### EXERCISE PROMPT
Return the data below exactly, but only from the line containing "f = bm.faces.new([bm.verts.new((x, y0, z))" through the line containing "Y1, 0.005, 0.013)", with both of those lines included.

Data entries
════════════════

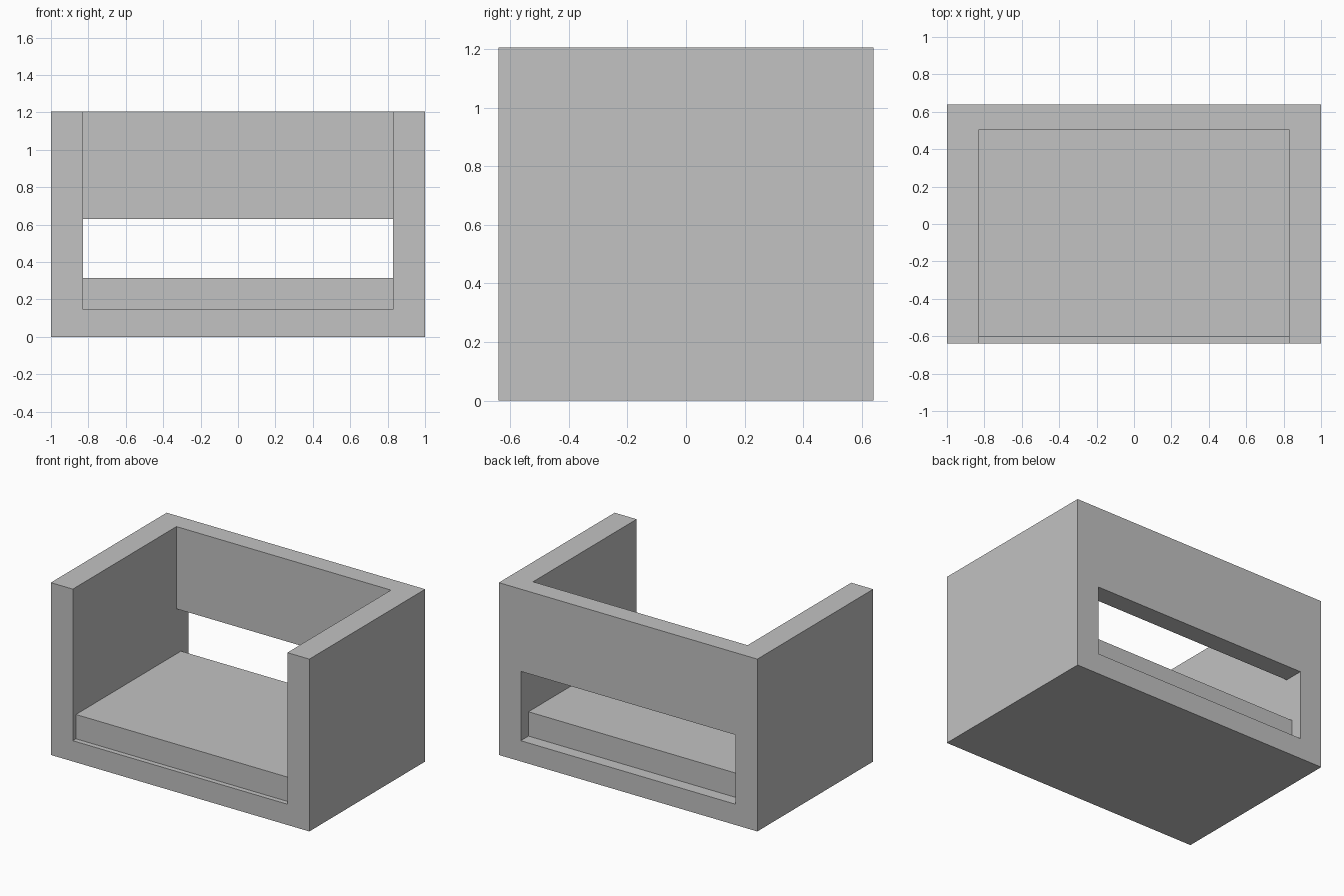
import bpy
import bmesh

if "Cube" in bpy.data.objects:
    bpy.data.objects.remove(bpy.data.objects["Cube"])

W, D, H = 1.0, 0.64, 1.205      # half width, half depth, height
INNER = 0.83                    # half width between the arms
FLOOR, SLOT_TOP, BACK = 0.145, 0.63, 0.505

grey = bpy.data.materials.new("light grey")
grey.diffuse_color = (0.54, 0.54, 0.54, 1)
grey.use_nodes = True
grey.node_tree.nodes["Principled BSDF"].inputs["Base Color"].default_value = grey.diffuse_color


def extrude_profile(name, profile, half_width):
    """Extrude a (y, z) side profile symmetrically along x."""
    bm = bmesh.new()
    face = bm.faces.new([bm.verts.new((-half_width, y, z)) for y, z in profile])
    new = bmesh.ops.extrude_face_region(bm, geom=[face])["geom"]
    bmesh.ops.translate(bm, vec=(2 * half_width, 0, 0),
                        verts=[v for v in new if isinstance(v, bmesh.types.BMVert)])
    bmesh.ops.recalc_face_normals(bm, faces=bm.faces)
    mesh = bpy.data.meshes.new(name)
    bm.to_mesh(mesh)
    bm.free()
    mesh.materials.append(grey)
    obj = bpy.data.objects.new(name, mesh)
    bpy.context.collection.objects.link(obj)
    return obj


def rect(y0, y1, z0, z1):
    return [(y0, z0), (y1, z0), (y1, z1), (y0, z1)]


# Armchair frame: solid block, hollowed by one profile (seat well + slot in the back)
frame = extrude_profile("frame", rect(-D, D, 0, H), W)
cutter = extrude_profile("well_cutter", [
    (-1, FLOOR), (1, FLOOR), (1, SLOT_TOP), (BACK, SLOT_TOP), (BACK, 2), (-1, 2)], INNER)
cutter.hide_render = True
cutter.hide_viewport = True
cut = frame.modifiers.new("hollow", "BOOLEAN")
cut.operation = "DIFFERENCE"
cut.solver = "EXACT"
cut.object = cutter

# Seat cushion between the arms, reaching slightly into the back slot
extrude_profile("seat_cushion", rect(-0.605, 0.555, FLOOR, 0.315), INNER)
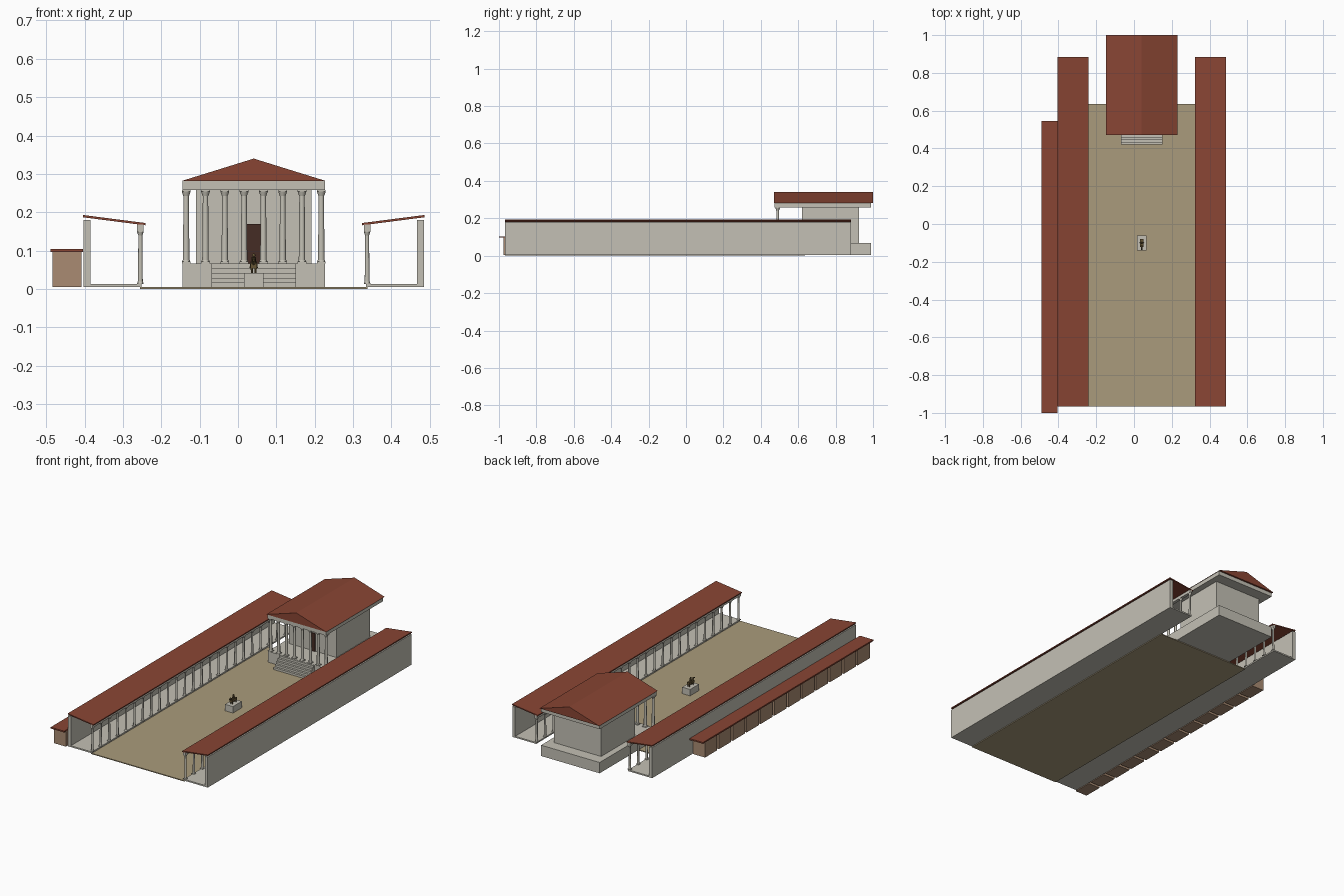
import bpy, bmesh, math
from mathutils import Matrix, Vector

if "Cube" in bpy.data.objects:
    bpy.data.objects.remove(bpy.data.objects["Cube"])

CX = 0.041  # symmetry axis of the temple court


def material(name, rgb):
    m = bpy.data.materials.new(name)
    m.diffuse_color = (*rgb, 1)
    m.use_nodes = True
    m.node_tree.nodes["Principled BSDF"].inputs["Base Color"].default_value = m.diffuse_color
    return m


STONE = material("stone", (0.55, 0.53, 0.46))
TILE = material("roof_tile", (0.25, 0.06, 0.034))
EARTH = material("court_paving", (0.40, 0.33, 0.20))
BRICK = material("brick", (0.40, 0.26, 0.17))
WOOD = material("dark_wood", (0.06, 0.025, 0.018))
BRONZE = material("bronze", (0.13, 0.09, 0.035))


def finish(name, bm, mat, smooth=False):
    bmesh.ops.recalc_face_normals(bm, faces=bm.faces)
    me = bpy.data.meshes.new(name)
    bm.to_mesh(me)
    bm.free()
    me.materials.append(mat)
    ob = bpy.data.objects.new(name, me)
    bpy.context.collection.objects.link(ob)
    if smooth:
        bpy.ops.object.select_all(action='DESELECT')
        ob.select_set(True)
        bpy.context.view_layer.objects.active = ob
        bpy.ops.object.shade_smooth_by_angle(angle=math.radians(40))
    return ob


def add_box(bm, x0, x1, y0, y1, z0, z1):
    mat = Matrix.Translation(((x0 + x1) / 2, (y0 + y1) / 2, (z0 + z1) / 2)) @ \
        Matrix.Diagonal((abs(x1 - x0), abs(y1 - y0), abs(z1 - z0), 1))
    bmesh.ops.create_cube(bm, size=1, matrix=mat)


def box(name, mat, *dims):
    bm = bmesh.new()
    add_box(bm, *dims)
    return finish(name, bm, mat)


def add_cone(bm, p, q, r0, r1, seg=12):
    p, q = Vector(p), Vector(q)
    rot = (q - p).to_track_quat('Z', 'Y').to_matrix().to_4x4()
    bmesh.ops.create_cone(bm, cap_ends=True, segments=seg, radius1=r0, radius2=r1,
                          depth=(q - p).length, matrix=Matrix.Translation((p + q) / 2) @ rot)


def prism(name, mat, profile, y0, y1):
    # XZ outline extruded along y
    bm = bmesh.new()
    f = bm.faces.new([bm.verts.new((x, y0, z)) for x, z in profile])
    ext = bmesh.ops.extrude_face_region(bm, geom=[f])
    bmesh.ops.translate(bm, vec=(0, y1 - y0, 0),
                        verts=[v for v in ext['geom'] if isinstance(v, bmesh.types.BMVert)])
    return finish(name, bm, mat)


def add_column(bm, x, y, z0, z1, r):
    # plinth, torus, tapered shaft, flared capital, abacus
    w = r * 1.35
    add_box(bm, x - w, x + w, y - w, y + w, z0, z0 + r * 0.5)
    add_cone(bm, (x, y, z0 + r * 0.5), (x, y, z0 + r), r * 1.25, r * 1.1)
    add_cone(bm, (x, y, z0 + r), (x, y, z1 - r * 1.9), r, r * 0.82)
    add_cone(bm, (x, y, z1 - r * 1.9), (x, y, z1 - r * 0.5), r * 0.85, r * 1.35)
    add_box(bm, x - w, x + w, y - w, y + w, z1 - r * 0.5, z1)


# Court paving
box("court_floor", EARTH, CX - 0.296, CX + 0.296, -0.967, 0.635, 0, 0.005)

# Two mirrored porticoes
Y0, Y1, N = -0.967, 0.883, 25
for side, s in (("left", -1), ("right", 1)):
    box(side + "_portico_floor", STONE, CX + s * 0.292, CX + s * 0.444, Y0, Y1, 0.005, 0.013)
    box(side + "_portico_wall", STONE, CX + s * 0.425, CX + s * 0.444, Y0, Y1, 0.013, 0.18)
    box(side + "_portico_beam", STONE, CX + s * 0.287, CX + s * 0.304, Y0, Y1, 0.152, 0.168)
    prism(side + "_portico_roof", TILE,
          [(CX + s * x, z) for x, z in
           ((0.282, 0.166), (0.445, 0.187), (0.445, 0.193), (0.282, 0.172))], Y0, Y1)
    bm = bmesh.new()
    for i in range(N):
        y = Y0 + 0.01 + i * (Y1 - Y0 - 0.02) / (N - 1)
        add_column(bm, CX + s * 0.2955, y, 0.013, 0.152, 0.0063)
    finish(side + "_portico_columns", bm, STONE, True)

# Row of shops behind the left portico
bm = bmesh.new()
pitch = 1.51 / 12
for i in range(12):
    y = -0.985 + i * pitch
    add_box(bm, -0.483, -0.408, y + 0.008, y + pitch - 0.008, 0.005, 0.096)
finish("shops", bm, BRICK)
box("shop_roof", TILE, -0.489, -0.404, -1.0, 0.545, 0.096, 0.104)

# Temple podium and front stairs
box("podium", STONE, CX - 0.186, CX + 0.186, 0.478, 0.99, 0.005, 0.067)
bm = bmesh.new()
for i in range(5):
    add_box(bm, CX - 0.11, CX + 0.11, 0.42 + i * 0.0125, 0.482,
            0.005 + i * 0.0122, 0.005 + (i + 1) * 0.0122)
finish("temple_steps", bm, STONE)

# Cella and door
box("cella", STONE, CX - 0.15, CX + 0.15, 0.62, 0.925, 0.067, 0.258)
box("temple_door", WOOD, CX - 0.018, CX + 0.018, 0.615, 0.625, 0.067, 0.17)

# Front colonnade
bm = bmesh.new()
for i in range(8):
    add_column(bm, CX + (i - 3.5) * 0.0503, 0.49, 0.067, 0.258, 0.0085)
finish("temple_columns", bm, STONE, True)

# Entablature and gable roof
box("entablature", STONE, CX - 0.186, CX + 0.186, 0.474, 0.99, 0.258, 0.281)
prism("temple_roof", TILE, [(CX - 0.19, 0.281), (CX + 0.19, 0.281), (CX, 0.34)], 0.47, 1.0)

# Rider statue on its pedestal
box("statue_pedestal", STONE, CX - 0.025, CX + 0.025, -0.14, -0.06, 0.005, 0.042)
bm = bmesh.new()
add_box(bm, CX - 0.008, CX + 0.008, -0.122, -0.08, 0.054, 0.068)
for sx in (-1, 1):
    for y in (-0.117, -0.085):
        x = CX + sx * 0.005
        add_cone(bm, (x, y, 0.042), (x, y, 0.056), 0.0025, 0.003, 8)
    add_cone(bm, (CX + sx * 0.009, -0.1, 0.055), (CX + sx * 0.005, -0.1, 0.071), 0.002, 0.003, 8)
add_cone(bm, (CX, -0.115, 0.062), (CX, -0.127, 0.079), 0.006, 0.004, 8)
add_cone(bm, (CX, -0.124, 0.079), (CX, -0.137, 0.074), 0.0045, 0.003, 8)
add_cone(bm, (CX, -0.1, 0.066), (CX, -0.1, 0.084), 0.005, 0.006, 8)
bmesh.ops.create_icosphere(bm, subdivisions=2, radius=0.0045,
                           matrix=Matrix.Translation((CX, -0.1, 0.088)))
finish("rider_statue", bm, BRONZE, True)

════════════════

### EXPECTED ANSWER
    f = bm.faces.new([bm.verts.new((x, y0, z)) for x, z in profile])
    ext = bmesh.ops.extrude_face_region(bm, geom=[f])
    bmesh.ops.translate(bm, vec=(0, y1 - y0, 0),
                        verts=[v for v in ext['geom'] if isinstance(v, bmesh.types.BMVert)])
    return finish(name, bm, mat)


def add_column(bm, x, y, z0, z1, r):
    # plinth, torus, tapered shaft, flared capital, abacus
    w = r * 1.35
    add_box(bm, x - w, x + w, y - w, y + w, z0, z0 + r * 0.5)
    add_cone(bm, (x, y, z0 + r * 0.5), (x, y, z0 + r), r * 1.25, r * 1.1)
    add_cone(bm, (x, y, z0 + r), (x, y, z1 - r * 1.9), r, r * 0.82)
    add_cone(bm, (x, y, z1 - r * 1.9), (x, y, z1 - r * 0.5), r * 0.85, r * 1.35)
    add_box(bm, x - w, x + w, y - w, y + w, z1 - r * 0.5, z1)


# Court paving
box("court_floor", EARTH, CX - 0.296, CX + 0.296, -0.967, 0.635, 0, 0.005)

# Two mirrored porticoes
Y0, Y1, N = -0.967, 0.883, 25
for side, s in (("left", -1), ("right", 1)):
    box(side + "_portico_floor", STONE, CX + s * 0.292, CX + s * 0.444, Y0, Y1, 0.005, 0.013)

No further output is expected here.